_To do_
Each line of the listing below containing the word "position" should be returned.

────

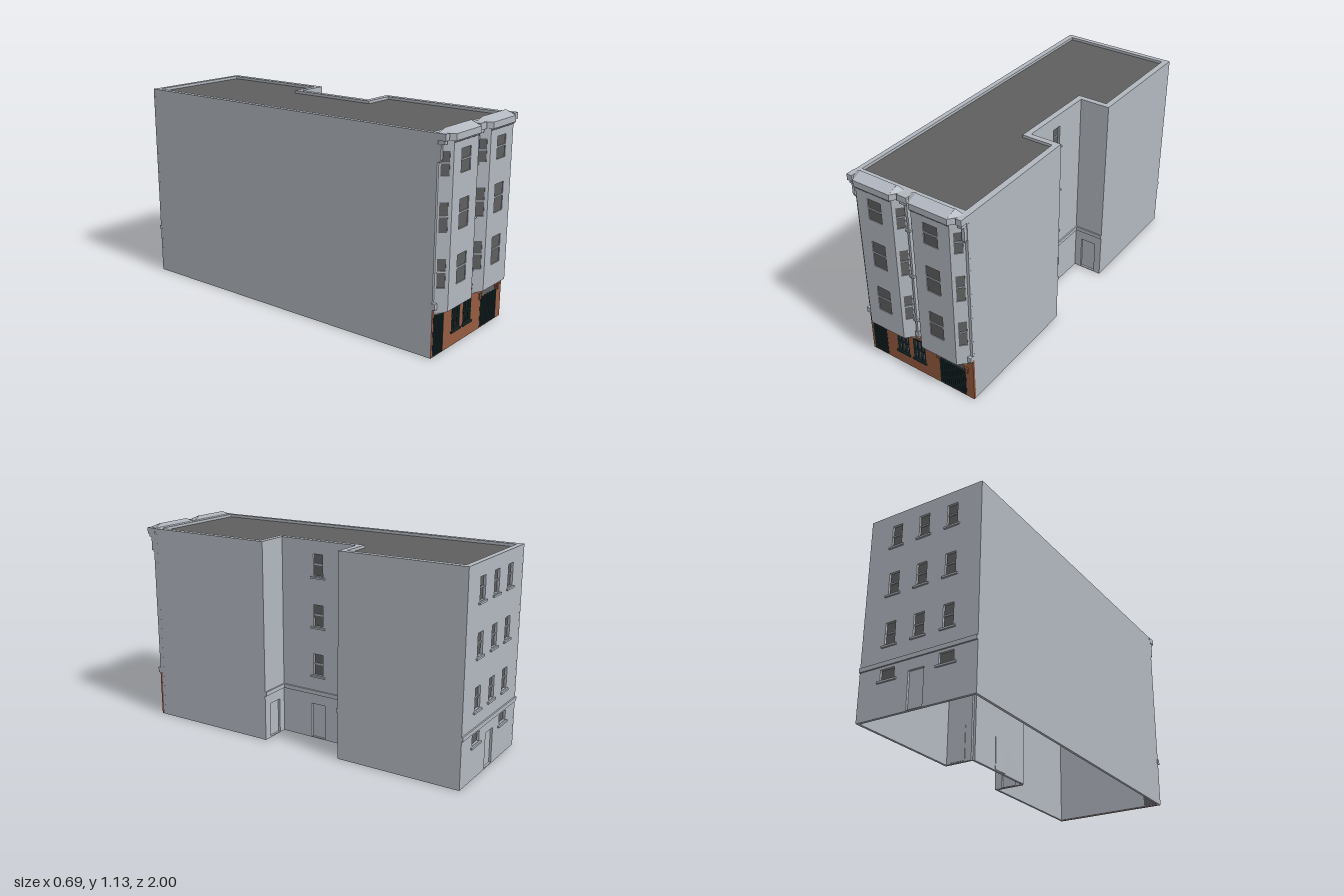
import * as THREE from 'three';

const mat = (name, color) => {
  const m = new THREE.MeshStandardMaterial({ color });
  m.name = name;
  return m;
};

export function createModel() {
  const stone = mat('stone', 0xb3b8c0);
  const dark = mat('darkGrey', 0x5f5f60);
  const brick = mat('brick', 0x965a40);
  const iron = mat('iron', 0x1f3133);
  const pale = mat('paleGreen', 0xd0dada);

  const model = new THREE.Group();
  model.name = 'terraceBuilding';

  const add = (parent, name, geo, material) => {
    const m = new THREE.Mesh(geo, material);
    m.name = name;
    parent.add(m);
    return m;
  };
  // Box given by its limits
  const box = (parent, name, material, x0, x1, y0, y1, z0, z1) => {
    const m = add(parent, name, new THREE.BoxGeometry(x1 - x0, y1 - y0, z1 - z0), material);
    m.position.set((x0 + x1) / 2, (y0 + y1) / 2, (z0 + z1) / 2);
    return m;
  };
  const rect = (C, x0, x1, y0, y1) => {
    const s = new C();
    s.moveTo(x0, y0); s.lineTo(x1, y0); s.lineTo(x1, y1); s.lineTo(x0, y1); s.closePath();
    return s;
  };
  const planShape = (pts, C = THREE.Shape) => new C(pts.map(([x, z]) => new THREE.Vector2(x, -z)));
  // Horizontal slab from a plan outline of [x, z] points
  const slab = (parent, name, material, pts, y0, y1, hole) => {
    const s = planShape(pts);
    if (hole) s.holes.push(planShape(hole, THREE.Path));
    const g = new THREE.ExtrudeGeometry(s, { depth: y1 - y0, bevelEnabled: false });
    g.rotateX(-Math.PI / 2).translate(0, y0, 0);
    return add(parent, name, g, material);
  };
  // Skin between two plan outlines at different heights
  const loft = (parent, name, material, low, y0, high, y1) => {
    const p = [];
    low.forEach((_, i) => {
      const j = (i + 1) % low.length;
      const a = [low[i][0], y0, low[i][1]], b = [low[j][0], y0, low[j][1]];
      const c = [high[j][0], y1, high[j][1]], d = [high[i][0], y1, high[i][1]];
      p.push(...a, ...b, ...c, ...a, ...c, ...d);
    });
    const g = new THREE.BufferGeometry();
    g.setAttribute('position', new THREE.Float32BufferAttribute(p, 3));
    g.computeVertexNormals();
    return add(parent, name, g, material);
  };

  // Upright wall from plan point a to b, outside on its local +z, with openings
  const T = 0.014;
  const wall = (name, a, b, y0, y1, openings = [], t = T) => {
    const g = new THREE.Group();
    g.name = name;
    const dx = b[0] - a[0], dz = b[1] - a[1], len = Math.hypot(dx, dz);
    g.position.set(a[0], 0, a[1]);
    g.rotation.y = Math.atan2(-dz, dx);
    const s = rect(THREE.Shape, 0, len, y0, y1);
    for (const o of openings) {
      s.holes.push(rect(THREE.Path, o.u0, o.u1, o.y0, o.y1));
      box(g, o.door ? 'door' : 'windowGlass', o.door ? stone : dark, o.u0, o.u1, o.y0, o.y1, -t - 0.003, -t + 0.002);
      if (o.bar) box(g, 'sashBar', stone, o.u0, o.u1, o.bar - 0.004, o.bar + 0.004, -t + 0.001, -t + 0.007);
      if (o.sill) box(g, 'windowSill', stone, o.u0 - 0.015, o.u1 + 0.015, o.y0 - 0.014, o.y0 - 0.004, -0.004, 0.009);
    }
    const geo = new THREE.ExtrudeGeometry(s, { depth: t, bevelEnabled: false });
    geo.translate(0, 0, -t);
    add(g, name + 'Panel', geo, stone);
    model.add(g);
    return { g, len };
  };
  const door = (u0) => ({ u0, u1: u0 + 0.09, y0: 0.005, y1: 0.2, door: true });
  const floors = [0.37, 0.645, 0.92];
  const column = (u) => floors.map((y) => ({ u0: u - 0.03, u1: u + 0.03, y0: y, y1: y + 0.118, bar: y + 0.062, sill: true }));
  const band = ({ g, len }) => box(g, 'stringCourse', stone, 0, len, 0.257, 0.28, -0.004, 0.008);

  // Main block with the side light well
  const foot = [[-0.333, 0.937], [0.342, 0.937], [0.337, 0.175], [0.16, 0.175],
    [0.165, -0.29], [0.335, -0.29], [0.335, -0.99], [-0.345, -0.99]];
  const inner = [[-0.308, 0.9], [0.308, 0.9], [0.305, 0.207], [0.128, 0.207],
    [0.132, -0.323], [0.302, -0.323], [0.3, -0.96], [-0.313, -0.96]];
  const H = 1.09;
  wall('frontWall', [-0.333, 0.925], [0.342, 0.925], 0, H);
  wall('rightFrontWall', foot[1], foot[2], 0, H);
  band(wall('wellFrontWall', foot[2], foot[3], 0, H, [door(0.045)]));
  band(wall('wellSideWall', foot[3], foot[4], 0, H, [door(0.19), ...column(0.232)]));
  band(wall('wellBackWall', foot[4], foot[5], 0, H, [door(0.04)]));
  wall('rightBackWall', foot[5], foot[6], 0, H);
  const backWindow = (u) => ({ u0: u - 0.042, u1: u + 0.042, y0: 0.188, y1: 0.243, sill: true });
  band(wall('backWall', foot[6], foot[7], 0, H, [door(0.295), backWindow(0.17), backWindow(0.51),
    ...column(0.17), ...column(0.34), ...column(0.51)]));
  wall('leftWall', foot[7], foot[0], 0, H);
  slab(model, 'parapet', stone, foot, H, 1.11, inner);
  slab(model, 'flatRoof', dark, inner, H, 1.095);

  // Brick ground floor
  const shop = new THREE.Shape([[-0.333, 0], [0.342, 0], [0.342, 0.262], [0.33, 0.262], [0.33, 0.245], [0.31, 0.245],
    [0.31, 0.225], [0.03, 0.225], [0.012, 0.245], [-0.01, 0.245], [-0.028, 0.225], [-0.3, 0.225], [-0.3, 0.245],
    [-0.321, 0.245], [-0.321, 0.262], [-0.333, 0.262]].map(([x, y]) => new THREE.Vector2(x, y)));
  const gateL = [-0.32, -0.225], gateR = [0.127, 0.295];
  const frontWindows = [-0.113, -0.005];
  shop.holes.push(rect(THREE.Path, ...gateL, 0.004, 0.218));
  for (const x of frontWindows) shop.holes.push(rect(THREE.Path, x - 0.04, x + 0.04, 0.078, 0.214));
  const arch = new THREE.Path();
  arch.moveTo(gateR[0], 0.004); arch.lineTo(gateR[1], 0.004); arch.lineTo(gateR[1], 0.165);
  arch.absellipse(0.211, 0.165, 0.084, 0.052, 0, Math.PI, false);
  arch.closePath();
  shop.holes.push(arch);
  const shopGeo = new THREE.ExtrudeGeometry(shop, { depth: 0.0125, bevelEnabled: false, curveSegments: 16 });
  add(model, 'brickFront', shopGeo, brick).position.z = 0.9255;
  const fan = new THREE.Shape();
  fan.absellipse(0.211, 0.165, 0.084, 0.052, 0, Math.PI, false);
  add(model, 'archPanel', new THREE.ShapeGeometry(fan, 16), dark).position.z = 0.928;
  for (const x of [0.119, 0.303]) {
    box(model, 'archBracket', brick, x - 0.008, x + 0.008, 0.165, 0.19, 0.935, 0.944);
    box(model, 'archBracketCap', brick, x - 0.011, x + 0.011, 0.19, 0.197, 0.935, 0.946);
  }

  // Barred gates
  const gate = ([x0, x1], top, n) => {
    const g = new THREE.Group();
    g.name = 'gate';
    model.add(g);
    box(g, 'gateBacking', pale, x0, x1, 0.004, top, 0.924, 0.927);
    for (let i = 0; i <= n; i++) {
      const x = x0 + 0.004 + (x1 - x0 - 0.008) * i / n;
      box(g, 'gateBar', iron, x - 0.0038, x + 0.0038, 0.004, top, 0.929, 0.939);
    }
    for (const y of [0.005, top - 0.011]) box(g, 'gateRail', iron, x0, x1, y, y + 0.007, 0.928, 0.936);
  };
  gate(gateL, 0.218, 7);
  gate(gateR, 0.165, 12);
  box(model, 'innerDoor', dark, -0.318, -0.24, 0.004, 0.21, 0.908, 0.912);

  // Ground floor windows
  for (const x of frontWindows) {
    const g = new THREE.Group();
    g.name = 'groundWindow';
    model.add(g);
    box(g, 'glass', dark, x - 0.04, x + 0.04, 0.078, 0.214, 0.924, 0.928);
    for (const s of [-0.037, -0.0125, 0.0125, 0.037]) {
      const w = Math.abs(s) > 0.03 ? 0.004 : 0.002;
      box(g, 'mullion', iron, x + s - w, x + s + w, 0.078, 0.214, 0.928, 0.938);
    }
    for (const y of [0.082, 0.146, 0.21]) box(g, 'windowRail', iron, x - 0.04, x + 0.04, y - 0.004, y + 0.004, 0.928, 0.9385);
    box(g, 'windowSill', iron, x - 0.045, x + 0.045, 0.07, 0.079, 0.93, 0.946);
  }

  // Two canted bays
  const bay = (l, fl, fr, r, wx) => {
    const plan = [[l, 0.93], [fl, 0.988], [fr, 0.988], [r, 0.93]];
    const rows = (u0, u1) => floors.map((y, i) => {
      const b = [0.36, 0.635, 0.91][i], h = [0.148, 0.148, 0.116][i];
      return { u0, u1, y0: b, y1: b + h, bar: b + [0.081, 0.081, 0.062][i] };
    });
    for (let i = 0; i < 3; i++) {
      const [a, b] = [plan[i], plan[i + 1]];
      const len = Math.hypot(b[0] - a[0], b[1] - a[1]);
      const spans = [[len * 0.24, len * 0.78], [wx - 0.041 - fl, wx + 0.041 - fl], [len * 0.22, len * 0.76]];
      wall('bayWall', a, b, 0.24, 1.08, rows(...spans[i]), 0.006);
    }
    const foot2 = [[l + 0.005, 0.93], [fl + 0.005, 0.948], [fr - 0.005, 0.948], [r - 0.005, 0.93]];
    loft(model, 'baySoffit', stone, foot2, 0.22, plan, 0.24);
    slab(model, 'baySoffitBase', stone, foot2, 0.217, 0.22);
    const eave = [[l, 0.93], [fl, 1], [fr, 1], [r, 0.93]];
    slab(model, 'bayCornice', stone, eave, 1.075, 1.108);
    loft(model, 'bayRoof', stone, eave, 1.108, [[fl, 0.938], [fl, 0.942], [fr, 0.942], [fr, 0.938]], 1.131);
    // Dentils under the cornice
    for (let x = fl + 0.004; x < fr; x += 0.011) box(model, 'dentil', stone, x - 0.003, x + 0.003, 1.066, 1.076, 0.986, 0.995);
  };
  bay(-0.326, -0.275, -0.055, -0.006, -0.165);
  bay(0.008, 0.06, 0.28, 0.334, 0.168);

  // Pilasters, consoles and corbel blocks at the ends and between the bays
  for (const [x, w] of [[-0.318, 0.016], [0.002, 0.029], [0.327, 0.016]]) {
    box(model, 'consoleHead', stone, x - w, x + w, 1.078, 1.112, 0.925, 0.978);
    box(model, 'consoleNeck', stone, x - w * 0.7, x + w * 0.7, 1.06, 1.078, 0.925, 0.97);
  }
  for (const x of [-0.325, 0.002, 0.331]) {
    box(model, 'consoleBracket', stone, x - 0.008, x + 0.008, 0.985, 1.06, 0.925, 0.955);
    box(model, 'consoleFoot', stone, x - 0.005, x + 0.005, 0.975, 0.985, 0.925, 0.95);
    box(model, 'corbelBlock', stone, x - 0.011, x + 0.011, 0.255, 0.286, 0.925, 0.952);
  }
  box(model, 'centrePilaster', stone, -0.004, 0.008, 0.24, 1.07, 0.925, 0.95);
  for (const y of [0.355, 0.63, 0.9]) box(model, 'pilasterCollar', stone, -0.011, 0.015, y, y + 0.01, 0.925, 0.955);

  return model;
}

────

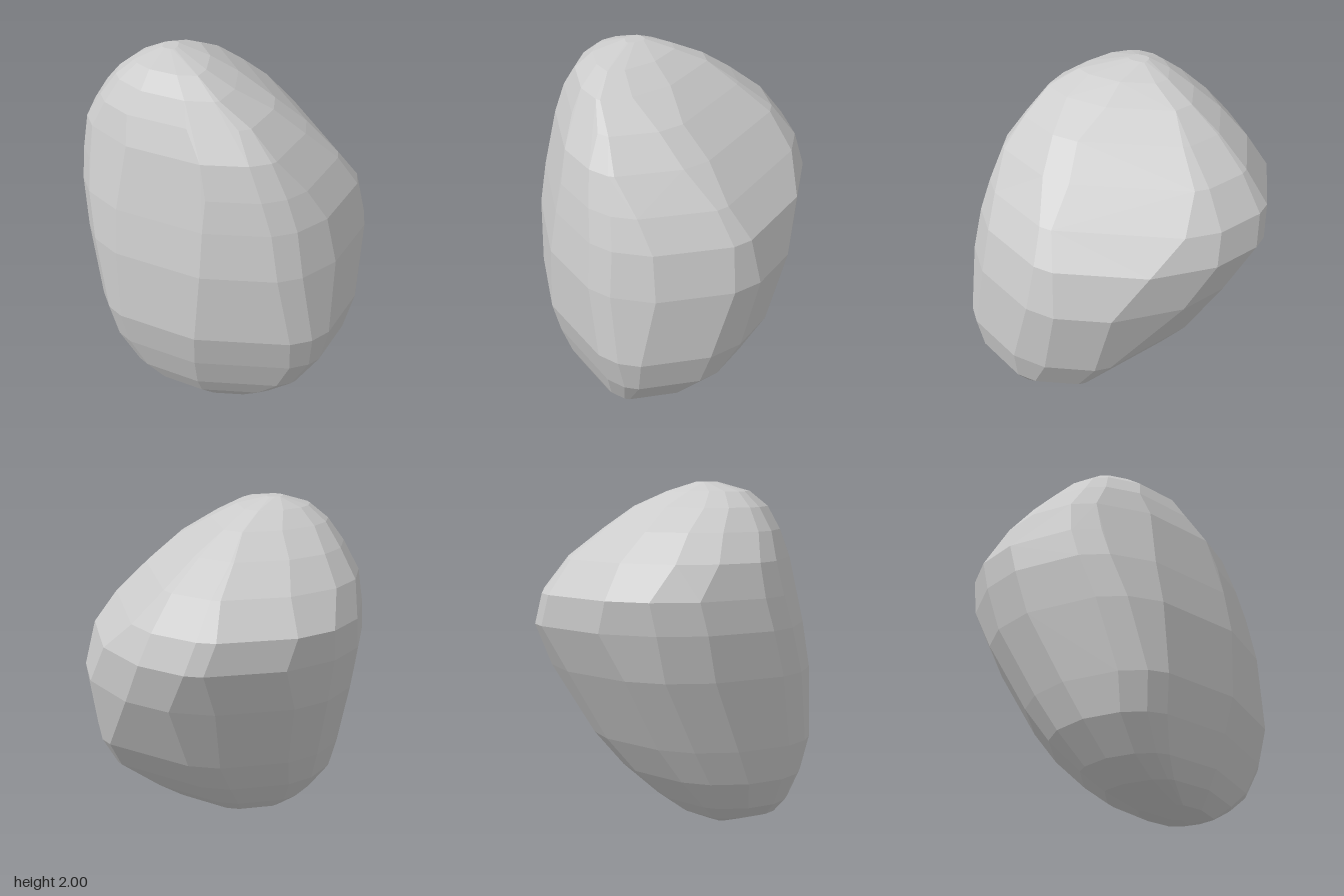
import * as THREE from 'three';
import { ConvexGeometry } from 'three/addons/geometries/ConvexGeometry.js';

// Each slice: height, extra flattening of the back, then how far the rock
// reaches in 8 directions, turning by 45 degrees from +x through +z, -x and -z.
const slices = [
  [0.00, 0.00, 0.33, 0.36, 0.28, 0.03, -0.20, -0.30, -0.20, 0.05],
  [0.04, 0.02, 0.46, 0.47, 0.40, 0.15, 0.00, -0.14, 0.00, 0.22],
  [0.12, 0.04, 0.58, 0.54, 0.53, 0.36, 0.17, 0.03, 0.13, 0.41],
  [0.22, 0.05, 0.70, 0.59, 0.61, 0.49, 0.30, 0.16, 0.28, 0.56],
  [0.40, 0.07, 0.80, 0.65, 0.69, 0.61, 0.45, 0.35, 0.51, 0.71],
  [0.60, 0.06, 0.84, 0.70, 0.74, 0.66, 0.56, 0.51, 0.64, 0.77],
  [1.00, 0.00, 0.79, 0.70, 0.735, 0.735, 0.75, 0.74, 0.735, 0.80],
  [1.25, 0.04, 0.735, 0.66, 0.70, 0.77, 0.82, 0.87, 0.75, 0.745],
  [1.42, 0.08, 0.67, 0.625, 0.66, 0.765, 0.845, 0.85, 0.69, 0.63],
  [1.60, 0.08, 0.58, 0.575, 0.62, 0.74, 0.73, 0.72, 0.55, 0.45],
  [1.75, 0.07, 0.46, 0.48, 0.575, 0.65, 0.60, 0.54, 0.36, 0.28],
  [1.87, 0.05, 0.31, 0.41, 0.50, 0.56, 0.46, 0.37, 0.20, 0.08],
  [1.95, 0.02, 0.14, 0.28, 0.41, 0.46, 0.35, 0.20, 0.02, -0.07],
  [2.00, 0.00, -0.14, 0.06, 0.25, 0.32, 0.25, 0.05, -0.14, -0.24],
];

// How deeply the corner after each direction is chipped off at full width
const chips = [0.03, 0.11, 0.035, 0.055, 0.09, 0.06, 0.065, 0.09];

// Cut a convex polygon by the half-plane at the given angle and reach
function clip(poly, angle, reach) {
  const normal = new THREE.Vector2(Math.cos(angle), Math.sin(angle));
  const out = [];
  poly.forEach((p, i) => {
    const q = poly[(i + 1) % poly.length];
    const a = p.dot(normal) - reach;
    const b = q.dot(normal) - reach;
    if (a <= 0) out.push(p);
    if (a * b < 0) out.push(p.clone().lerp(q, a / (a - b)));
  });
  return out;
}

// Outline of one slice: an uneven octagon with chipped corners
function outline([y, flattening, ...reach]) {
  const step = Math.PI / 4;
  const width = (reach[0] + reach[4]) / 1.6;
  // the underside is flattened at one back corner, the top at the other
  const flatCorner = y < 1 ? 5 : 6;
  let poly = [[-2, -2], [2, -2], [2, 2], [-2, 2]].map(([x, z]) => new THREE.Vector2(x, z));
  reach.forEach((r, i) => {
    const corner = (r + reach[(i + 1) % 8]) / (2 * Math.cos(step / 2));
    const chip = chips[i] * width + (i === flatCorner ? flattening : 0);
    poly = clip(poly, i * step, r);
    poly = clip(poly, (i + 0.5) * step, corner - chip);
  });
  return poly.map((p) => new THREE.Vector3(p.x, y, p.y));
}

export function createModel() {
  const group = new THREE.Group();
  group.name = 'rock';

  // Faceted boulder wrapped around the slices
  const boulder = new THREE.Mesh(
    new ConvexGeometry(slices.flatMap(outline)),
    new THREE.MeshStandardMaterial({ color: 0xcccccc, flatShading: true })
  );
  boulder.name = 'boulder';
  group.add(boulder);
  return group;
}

────

_Solution for this exercise_
    m.position.set((x0 + x1) / 2, (y0 + y1) / 2, (z0 + z1) / 2);
    g.setAttribute('position', new THREE.Float32BufferAttribute(p, 3));
    g.position.set(a[0], 0, a[1]);
  add(model, 'brickFront', shopGeo, brick).position.z = 0.9255;
  add(model, 'archPanel', new THREE.ShapeGeometry(fan, 16), dark).position.z = 0.928;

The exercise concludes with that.